Queen – Another One Bites The Dust
According to the Nikkei Asian Review, Honda Motor Company will expand the output of its Acura luxury vehicles in China by shifting production overseas for its SUV model, rather than importing it from the US.
The shift in production could be problematic for the company’s Anna, Ohio engine plant; the all-wheel-drive system plant in Russells Point, Ohio; its transmission plant in Tallapoosa, Georgia; and the SUV’s assembly line located in East Liberty, Ohio, which have been supplying parts and finished vehicles to the world’s second-largest economy.

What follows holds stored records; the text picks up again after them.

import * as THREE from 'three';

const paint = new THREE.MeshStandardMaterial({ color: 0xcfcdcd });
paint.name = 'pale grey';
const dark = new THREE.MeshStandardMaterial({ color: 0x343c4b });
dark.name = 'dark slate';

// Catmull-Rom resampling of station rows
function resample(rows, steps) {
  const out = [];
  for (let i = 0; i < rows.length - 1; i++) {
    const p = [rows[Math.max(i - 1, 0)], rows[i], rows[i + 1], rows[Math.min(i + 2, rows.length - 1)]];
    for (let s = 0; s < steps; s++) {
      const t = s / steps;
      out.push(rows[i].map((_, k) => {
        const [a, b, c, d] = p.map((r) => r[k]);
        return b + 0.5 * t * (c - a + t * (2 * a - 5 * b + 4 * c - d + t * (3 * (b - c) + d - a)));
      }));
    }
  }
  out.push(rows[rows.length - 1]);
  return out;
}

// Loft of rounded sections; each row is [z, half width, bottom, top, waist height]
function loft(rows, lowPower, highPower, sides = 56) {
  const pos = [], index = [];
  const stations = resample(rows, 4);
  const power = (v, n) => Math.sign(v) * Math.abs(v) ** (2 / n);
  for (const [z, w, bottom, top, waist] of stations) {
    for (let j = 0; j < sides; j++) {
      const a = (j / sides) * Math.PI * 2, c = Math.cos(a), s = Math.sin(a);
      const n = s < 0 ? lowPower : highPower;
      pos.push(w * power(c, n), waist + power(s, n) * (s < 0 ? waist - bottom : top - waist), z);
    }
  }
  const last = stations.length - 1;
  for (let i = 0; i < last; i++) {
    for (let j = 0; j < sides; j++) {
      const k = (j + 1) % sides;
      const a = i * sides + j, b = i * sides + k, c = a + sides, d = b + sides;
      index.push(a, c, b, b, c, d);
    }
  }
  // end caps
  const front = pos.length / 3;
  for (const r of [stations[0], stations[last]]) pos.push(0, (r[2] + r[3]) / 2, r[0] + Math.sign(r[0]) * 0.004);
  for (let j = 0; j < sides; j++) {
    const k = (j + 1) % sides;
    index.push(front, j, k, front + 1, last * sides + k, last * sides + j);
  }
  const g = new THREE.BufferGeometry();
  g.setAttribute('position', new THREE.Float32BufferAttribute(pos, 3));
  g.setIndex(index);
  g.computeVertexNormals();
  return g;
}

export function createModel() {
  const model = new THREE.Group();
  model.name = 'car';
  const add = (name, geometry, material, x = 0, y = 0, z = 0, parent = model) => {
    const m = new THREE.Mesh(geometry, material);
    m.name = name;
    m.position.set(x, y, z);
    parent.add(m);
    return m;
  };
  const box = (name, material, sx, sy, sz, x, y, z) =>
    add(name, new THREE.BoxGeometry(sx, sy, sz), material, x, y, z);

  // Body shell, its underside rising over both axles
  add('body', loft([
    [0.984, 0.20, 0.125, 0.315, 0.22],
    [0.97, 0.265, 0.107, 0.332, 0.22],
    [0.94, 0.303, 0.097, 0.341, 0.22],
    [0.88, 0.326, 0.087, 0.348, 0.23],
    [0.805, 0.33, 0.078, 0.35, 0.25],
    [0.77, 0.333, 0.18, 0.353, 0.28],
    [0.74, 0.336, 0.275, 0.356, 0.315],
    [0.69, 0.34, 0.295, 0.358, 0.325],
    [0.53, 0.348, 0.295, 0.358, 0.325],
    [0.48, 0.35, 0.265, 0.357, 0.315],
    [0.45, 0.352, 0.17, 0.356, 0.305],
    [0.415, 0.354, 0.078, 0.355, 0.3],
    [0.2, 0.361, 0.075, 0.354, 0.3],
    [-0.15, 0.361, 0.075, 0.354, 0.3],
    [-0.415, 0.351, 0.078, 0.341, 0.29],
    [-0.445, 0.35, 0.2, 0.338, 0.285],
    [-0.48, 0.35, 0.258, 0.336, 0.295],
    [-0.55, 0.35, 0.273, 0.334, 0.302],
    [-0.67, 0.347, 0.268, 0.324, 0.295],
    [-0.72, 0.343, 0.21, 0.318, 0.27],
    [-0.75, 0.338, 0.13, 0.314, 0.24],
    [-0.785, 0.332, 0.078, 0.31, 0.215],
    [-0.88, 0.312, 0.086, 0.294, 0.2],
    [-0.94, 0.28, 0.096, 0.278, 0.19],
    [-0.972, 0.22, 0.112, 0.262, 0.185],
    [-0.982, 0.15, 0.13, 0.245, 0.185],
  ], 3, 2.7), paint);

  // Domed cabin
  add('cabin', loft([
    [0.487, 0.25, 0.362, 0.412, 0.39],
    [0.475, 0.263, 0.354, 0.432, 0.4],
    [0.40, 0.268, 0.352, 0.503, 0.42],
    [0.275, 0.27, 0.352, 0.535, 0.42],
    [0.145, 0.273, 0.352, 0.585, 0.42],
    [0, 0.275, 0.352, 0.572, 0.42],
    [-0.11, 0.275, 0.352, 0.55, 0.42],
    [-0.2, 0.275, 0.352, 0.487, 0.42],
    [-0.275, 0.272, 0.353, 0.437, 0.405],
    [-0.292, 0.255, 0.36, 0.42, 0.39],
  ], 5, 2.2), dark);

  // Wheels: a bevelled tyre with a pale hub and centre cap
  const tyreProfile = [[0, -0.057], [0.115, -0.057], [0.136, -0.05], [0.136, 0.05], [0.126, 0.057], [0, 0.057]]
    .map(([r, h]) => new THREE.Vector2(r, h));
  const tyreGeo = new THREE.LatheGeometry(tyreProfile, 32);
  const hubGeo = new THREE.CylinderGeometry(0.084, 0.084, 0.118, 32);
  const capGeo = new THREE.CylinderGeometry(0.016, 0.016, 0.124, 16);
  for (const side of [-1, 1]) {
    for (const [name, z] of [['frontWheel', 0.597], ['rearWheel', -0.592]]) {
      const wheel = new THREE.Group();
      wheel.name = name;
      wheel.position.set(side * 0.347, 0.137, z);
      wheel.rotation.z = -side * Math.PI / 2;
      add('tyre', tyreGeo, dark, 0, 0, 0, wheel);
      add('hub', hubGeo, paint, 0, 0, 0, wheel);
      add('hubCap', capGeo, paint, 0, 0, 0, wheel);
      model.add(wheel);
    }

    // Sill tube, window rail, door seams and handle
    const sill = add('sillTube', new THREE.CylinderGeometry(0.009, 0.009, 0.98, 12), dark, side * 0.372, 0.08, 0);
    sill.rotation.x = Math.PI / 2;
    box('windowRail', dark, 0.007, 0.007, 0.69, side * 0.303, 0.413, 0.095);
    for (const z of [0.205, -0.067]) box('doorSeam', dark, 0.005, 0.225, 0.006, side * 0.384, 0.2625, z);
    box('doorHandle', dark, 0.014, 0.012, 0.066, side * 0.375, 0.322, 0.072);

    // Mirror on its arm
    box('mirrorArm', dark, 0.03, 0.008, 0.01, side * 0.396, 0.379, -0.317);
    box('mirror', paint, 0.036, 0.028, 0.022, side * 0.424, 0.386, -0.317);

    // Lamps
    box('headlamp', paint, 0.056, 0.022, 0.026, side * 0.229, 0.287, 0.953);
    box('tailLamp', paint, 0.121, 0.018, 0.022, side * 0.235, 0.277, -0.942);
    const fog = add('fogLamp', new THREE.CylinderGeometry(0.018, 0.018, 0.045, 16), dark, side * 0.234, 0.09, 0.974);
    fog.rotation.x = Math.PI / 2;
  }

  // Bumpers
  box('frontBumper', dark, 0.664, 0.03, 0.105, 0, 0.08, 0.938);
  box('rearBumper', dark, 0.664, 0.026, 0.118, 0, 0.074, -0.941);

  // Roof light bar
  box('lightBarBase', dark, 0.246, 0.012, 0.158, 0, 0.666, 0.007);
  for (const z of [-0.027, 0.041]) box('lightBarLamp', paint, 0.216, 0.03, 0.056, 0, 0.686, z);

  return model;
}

As we have explained before, the protectionist crusade of the Trump administration has caused tremendous harm to complex international supply chains, the repair of which will be expensive and will be profoundly disruptive to future business planning and investment plans.
On Monday, we showed how other automakers are taking similar steps to avoid tariffs including Volvo, which is now canceling US production plans for much of its lineup to avoid duties the US and China have enacted on auto imports.
President Trump imposed tariffs of 27.5% on Chinese auto imports in July. China then retaliated with 40% duties on American autos.
The new Chinese-made Acura RDX will be produced by Guangzhou Automobile Group and Dongfeng Motor Group located southeastern China.
Production of the new RDX started late summer at the Guangzhou Automobile plant. Previous versions of the car sold in China were imported from the US, a blow to Acura’s manufacturing facilities stateside that could experience a tremendous slowdown in production.
Honda decided to shift production to China before July when President Trump launched his trade war earlier in the year.
By shifting production overseas, Honda will maintain cost competitiveness and capture more local demand. Vehicles would be free from the higher tariffs, although some components will still be imported from the US and thus subjected to minor taxes.
Honda expects China-made Acura RDX to be about 20% cheaper than the previous US version, which is priced at 399,800 yuan ($57,400).
Add Acura to the list of companies greatly suffering under President Trump’s trade war.
Disruption and reworking international supply chains involve lots of time and money, something that the global economy cannot afford so long into a mature expansion. That is why an economic slowdown could materialize for developed economies in 2019 – most likely will be blamed on the trade war and perhaps monetary tightening by the Federal Reserve.
Storm clouds are here, Acura and Volvo shifting production away from the US is just more evidence that supply chain disruptions from trade wars are causing economic uncertainties.